against you, and you may be able to avoid Florida State Prison if you
retain a Tampa criminal defense attorney.
How do pre-file investigations work?
If the police have reason to believe that you broke a state or federal
law, they will put manpower and resources toward investigating you. Since
no formal charges have been filed, this is called a “pre-file investigation.”
pre-file investigation phase, detectives are closely examining you, your criminal background
history, interviewing witnesses, and carefully gathering evidence (if
any). Once law enforcement has exhausted their research, the District
Attorney (DA) will decide if there is sufficient evidence to press charges
Are you currently being investigated?
It can be difficult to know for sure if you’re the target of a pre-file
investigation, but sometimes there are enough clues to safely assume that
you are being investigated.
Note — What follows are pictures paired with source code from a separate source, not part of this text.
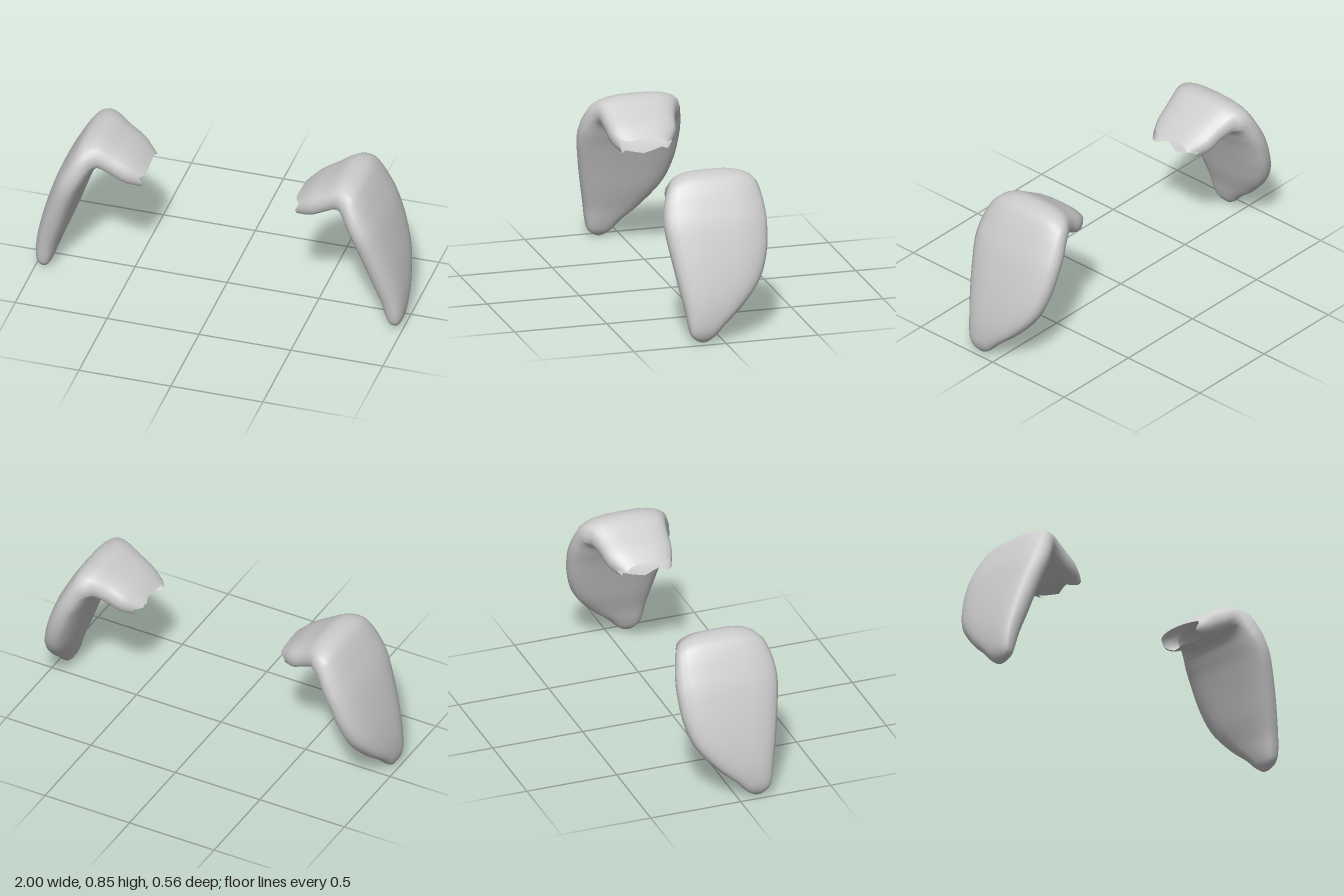
import * as THREE from 'three';

// Cross-sections from the open root to the tip:
// [upper/outer x, y, lower/inner x, y, front z, back z]
const SECTIONS = [
  [0.40, 0.68, 0.43, 0.595, 0.15, -0.11],
  [0.48, 0.75, 0.51, 0.61, 0.185, -0.17],
  [0.57, 0.805, 0.58, 0.645, 0.195, -0.19],
  [0.64, 0.845, 0.635, 0.675, 0.205, -0.215],
  [0.695, 0.85, 0.655, 0.68, 0.22, -0.24],
  [0.75, 0.83, 0.67, 0.67, 0.24, -0.255],
  [0.79, 0.78, 0.685, 0.65, 0.257, -0.265],
  [0.83, 0.71, 0.705, 0.61, 0.272, -0.275],
  [0.88, 0.61, 0.735, 0.545, 0.276, -0.278],
  [0.93, 0.47, 0.785, 0.41, 0.255, -0.262],
  [0.97, 0.33, 0.83, 0.28, 0.23, -0.212],
  [0.995, 0.20, 0.875, 0.165, 0.205, -0.11],
  [1.00, 0.10, 0.90, 0.09, 0.19, -0.01],
  [0.99, 0.045, 0.92, 0.04, 0.175, 0.04],
  [0.97, 0.012, 0.94, 0.012, 0.14, 0.08],
  [0.955, 0.001, 0.955, 0.001, 0.11, 0.11],
];
// How far the torn root edge is cut back, going round from front over the top
const JAG = [0, 0.3, 0.5, 0.25, 0.1, 0.1, 0.15, 0.2, 0.15, 0.1, 0, 0.2,
  0.6, 0.3, 0.2, 0.6, 1, 0.7, 0.3, 0.7, 0.9, 0.4, 0.1, 0];
const AROUND = JAG.length;
const ALONG = 56;

const power = (v, p) => Math.sign(v) * Math.abs(v) ** p;

function earGeometry(side) {
  const outer = new THREE.CatmullRomCurve3(
    SECTIONS.map(s => new THREE.Vector3(s[0], s[1], s[4])), false, 'catmullrom');
  const inner = new THREE.CatmullRomCurve3(
    SECTIONS.map(s => new THREE.Vector3(s[2], s[3], s[5])), false, 'catmullrom');
  const positions = [];
  const index = [];
  for (let i = 0; i <= ALONG; i++) {
    const t = i / ALONG;
    for (let j = 0; j < AROUND; j++) {
      const u = Math.min(1, t + JAG[j] * 0.05 * (1 - t) ** 8);
      const o = outer.getPoint(u);
      const n = inner.getPoint(u);
      const a = (j / AROUND) * Math.PI * 2;
      // rounded flat section
      const across = power(Math.cos(a), 0.75) / 2;
      const up = power(Math.sin(a), 0.75) / 2;
      positions.push(
        side * ((o.x + n.x) / 2 + (o.x - n.x) * up),
        (o.y + n.y) / 2 + (o.y - n.y) * up,
        (o.z + n.z) / 2 + (o.z - n.z) * across);
      if (i < ALONG) {
        const k = (j + 1) % AROUND;
        const p = i * AROUND + j, q = p + AROUND;
        const r = i * AROUND + k, s = r + AROUND;
        if (side > 0) index.push(p, q, r, q, s, r);
        else index.push(p, r, q, q, r, s);
      }
    }
  }
  const geometry = new THREE.BufferGeometry();
  geometry.setAttribute('position', new THREE.Float32BufferAttribute(positions, 3));
  geometry.setIndex(index);
  geometry.computeVertexNormals();
  return geometry;
}

export function createModel() {
  const group = new THREE.Group();
  group.name = 'floppyEars';
  // open at the root, so both faces show
  const material = new THREE.MeshStandardMaterial({ color: 0xcccccc, side: THREE.DoubleSide });
  for (const side of [1, -1]) {
    const ear = new THREE.Mesh(earGeometry(side), material);
    ear.name = side > 0 ? 'leftEar' : 'rightEar';
    group.add(ear);
  }
  return group;
}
You may have had a surprise visit at your
home by detectives from the Tampa Police Department, or you may have received
a call from a detective.
Or, your friends or co-workers may have tipped you off that the police
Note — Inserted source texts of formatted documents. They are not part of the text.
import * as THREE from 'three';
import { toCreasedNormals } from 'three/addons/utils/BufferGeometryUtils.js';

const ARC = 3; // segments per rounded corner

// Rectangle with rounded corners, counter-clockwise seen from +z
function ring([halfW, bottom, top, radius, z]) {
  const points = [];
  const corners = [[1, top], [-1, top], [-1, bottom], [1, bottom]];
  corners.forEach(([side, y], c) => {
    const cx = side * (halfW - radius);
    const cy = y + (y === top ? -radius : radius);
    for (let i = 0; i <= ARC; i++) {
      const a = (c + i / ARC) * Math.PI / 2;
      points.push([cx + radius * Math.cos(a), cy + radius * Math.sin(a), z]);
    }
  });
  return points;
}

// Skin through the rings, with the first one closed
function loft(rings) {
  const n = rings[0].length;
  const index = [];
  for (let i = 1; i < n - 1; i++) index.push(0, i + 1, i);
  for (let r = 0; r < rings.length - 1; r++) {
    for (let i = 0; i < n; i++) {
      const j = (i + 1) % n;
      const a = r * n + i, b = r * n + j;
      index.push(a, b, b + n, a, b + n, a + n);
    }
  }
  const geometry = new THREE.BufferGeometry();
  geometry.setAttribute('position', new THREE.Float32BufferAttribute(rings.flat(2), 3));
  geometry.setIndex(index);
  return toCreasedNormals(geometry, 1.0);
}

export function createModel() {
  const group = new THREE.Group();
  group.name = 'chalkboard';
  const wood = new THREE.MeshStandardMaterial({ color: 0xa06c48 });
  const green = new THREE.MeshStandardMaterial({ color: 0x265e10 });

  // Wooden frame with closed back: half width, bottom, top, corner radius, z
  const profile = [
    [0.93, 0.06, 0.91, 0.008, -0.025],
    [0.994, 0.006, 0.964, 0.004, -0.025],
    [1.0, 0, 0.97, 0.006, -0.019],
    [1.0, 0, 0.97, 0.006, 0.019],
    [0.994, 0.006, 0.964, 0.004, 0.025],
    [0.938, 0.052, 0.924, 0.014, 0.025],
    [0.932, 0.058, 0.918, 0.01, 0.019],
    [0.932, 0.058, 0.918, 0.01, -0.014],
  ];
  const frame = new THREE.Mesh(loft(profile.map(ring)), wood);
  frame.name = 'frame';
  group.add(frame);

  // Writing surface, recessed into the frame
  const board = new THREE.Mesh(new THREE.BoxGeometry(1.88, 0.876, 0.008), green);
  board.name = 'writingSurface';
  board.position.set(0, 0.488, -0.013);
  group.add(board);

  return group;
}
were asking questions about you, but more often than not, unwitting suspects
have no idea that the police are busy behind the scenes trying to gather
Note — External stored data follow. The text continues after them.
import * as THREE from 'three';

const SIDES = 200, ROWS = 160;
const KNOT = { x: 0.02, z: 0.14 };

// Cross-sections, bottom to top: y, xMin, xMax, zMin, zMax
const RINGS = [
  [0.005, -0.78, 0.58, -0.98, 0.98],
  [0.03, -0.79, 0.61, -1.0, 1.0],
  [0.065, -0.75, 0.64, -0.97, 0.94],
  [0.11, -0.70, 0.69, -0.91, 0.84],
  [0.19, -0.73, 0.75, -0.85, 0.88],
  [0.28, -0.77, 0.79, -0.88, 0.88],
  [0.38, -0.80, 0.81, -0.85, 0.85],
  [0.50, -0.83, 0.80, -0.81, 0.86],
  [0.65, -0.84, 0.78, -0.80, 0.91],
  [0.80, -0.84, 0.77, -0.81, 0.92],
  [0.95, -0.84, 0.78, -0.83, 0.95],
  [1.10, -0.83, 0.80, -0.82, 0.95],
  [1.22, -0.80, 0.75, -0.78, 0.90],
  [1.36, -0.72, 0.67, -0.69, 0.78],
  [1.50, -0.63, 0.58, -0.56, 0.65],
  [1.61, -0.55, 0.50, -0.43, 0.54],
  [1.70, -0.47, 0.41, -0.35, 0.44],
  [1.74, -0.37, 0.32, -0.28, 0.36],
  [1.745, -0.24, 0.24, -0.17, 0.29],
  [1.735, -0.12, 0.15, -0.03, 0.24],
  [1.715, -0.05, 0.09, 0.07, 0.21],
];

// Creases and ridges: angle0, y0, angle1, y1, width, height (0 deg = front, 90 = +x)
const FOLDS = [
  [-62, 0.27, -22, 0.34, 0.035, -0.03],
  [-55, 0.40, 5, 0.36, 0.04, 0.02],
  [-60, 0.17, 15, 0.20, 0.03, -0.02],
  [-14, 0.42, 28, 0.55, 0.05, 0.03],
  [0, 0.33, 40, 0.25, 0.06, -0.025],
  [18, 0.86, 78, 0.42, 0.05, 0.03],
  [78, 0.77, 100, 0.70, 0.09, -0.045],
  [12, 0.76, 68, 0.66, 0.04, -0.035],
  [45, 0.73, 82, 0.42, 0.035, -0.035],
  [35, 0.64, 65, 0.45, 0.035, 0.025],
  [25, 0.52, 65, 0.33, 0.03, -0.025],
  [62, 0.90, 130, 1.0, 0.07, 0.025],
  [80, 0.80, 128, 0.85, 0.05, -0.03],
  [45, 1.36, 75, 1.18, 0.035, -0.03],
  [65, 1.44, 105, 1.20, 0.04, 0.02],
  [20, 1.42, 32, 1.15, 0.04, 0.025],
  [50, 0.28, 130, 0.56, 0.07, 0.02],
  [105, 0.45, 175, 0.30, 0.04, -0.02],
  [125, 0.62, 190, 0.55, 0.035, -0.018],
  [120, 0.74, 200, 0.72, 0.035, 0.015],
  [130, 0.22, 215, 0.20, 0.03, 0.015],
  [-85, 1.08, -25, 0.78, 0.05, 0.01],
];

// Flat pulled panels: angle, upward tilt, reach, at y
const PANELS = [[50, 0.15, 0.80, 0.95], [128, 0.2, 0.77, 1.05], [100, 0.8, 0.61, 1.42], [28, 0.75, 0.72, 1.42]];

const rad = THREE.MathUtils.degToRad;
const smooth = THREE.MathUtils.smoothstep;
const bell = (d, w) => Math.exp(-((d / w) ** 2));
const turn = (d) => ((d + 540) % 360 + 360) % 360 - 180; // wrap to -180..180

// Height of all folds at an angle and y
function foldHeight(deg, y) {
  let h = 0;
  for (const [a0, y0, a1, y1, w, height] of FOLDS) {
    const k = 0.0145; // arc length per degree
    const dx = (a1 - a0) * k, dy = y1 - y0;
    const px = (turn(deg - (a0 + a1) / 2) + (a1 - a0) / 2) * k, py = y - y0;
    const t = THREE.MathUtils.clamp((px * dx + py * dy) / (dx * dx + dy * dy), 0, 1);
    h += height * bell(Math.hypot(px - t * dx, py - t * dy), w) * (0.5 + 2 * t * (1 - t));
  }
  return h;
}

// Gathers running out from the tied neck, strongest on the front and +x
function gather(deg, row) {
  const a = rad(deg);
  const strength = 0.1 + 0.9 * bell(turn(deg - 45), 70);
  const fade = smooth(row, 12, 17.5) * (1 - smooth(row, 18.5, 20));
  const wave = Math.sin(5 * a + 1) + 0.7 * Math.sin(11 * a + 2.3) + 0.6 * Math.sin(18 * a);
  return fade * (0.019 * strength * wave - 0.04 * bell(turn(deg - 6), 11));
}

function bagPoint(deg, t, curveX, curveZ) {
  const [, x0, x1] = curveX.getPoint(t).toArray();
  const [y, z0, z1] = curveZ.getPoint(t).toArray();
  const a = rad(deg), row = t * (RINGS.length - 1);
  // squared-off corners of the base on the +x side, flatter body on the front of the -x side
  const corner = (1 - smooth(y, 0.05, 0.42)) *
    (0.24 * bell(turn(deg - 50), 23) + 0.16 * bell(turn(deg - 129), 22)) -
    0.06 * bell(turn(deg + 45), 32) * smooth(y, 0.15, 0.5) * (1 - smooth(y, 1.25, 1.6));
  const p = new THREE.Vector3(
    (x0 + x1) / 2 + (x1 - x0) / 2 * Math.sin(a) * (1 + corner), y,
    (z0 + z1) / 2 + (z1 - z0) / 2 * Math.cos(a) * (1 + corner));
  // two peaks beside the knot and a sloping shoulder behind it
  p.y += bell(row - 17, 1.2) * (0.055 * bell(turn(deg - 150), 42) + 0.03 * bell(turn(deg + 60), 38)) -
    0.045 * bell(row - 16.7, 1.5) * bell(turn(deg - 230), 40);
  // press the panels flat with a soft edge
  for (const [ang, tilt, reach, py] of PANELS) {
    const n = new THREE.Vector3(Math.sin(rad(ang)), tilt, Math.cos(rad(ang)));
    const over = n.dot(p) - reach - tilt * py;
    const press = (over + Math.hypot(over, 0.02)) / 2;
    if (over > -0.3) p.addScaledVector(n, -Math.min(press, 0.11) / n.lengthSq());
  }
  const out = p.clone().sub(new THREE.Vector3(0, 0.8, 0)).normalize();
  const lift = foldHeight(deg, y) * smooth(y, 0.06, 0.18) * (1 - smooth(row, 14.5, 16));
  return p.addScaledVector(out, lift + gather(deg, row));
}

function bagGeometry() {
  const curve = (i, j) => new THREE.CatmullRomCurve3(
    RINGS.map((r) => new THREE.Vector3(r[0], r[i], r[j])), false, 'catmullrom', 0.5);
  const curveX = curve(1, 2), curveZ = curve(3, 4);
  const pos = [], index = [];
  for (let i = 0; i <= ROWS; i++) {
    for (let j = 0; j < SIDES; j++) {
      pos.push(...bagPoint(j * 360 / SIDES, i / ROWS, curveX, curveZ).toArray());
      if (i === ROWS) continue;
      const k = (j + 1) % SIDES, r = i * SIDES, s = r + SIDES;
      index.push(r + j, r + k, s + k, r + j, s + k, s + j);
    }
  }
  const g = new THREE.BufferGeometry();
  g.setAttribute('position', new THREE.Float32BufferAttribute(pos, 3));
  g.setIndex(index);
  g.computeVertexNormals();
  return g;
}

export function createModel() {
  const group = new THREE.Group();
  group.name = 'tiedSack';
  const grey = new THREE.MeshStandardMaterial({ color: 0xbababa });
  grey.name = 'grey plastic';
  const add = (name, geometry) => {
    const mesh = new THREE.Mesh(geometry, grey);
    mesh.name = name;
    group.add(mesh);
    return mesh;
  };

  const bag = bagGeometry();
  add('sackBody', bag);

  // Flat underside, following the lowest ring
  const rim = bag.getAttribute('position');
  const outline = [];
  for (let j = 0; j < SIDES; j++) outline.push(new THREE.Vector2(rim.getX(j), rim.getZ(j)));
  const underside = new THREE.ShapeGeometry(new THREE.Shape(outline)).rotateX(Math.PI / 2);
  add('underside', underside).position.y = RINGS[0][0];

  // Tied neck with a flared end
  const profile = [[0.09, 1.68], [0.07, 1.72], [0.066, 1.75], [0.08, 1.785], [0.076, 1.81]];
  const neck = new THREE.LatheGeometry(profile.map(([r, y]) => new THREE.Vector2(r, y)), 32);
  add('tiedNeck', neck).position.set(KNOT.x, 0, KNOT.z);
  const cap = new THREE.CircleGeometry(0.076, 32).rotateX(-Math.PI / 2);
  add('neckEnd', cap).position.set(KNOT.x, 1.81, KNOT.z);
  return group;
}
enough evidence to make a lawful arrest.
Law enforcement sees a benefit in these “covert investigations”
because they feel that the less the suspect knows, the lower the chances
of the suspect hiding or destroying evidence, or going into hiding.
How long does a pre-file investigation take?
It depends on the case. For example, in a large scale drug trafficking
scheme or in the case of white collar crime scandal, the investigation
can take months.
Pre-file investigations can occur before or after a suspect’s arrest.
In some situations the police will suspect a person of breaking the law,
but they just don’t have enough evidence to arrest the person. In
that case, the police would conduct a pre-file investigation to see if
they can turn up enough evidence to make an arrest. If the detectives
are successful in their efforts, they’ll arrest the suspect.
Other times, the arrest is only the beginning of what launches into a full-blown
pre-file investigation. However, just because someone is arrested, it
does not mean that there’s sufficient evidence for the DA to file charges.
When someone is arrested, what happens next is their case goes through
a screening process: the DA screens the case to decide whether the evidence
is strong enough to press charges and hopefully secure a conviction.
The State Attorney’s Office is swamped and has limited resources,
thus, it does not press charges against people unless it believes that
it can win. If there is not enough evidence against an individual, the
DA will consider the case a waste of time and tax dollars if it moves
forward. In effect, the state will NOT file charges against the suspect.
With high profile cases, the police may have enough probable cause to make
an arrest, but they’ll decide to wait it out until they have enough
hard evidence to file charges. In essence, the police are looking for
a “slam dunk” case. Since the case is strong and the suspect
is formally charged, there’s less chance of them fleeing Florida.
Your Right Against Self Incrimination
If you are the target of a pre-file investigation, you do not want to speak
to the police. Instead, you want to invoke your Fifth Amendment right
against self-incrimination. Even if you are eager to tell your side of
the story, speaking to the police can be the nail in your coffin.
If the police show up on your doorstep,
don’t answer any questions and if they ask if they can search your home, politely refuse in the absence
of a search warrant. Next,
contact a Tampa
criminal defense attorney at Thomas & Paulk, P.A.!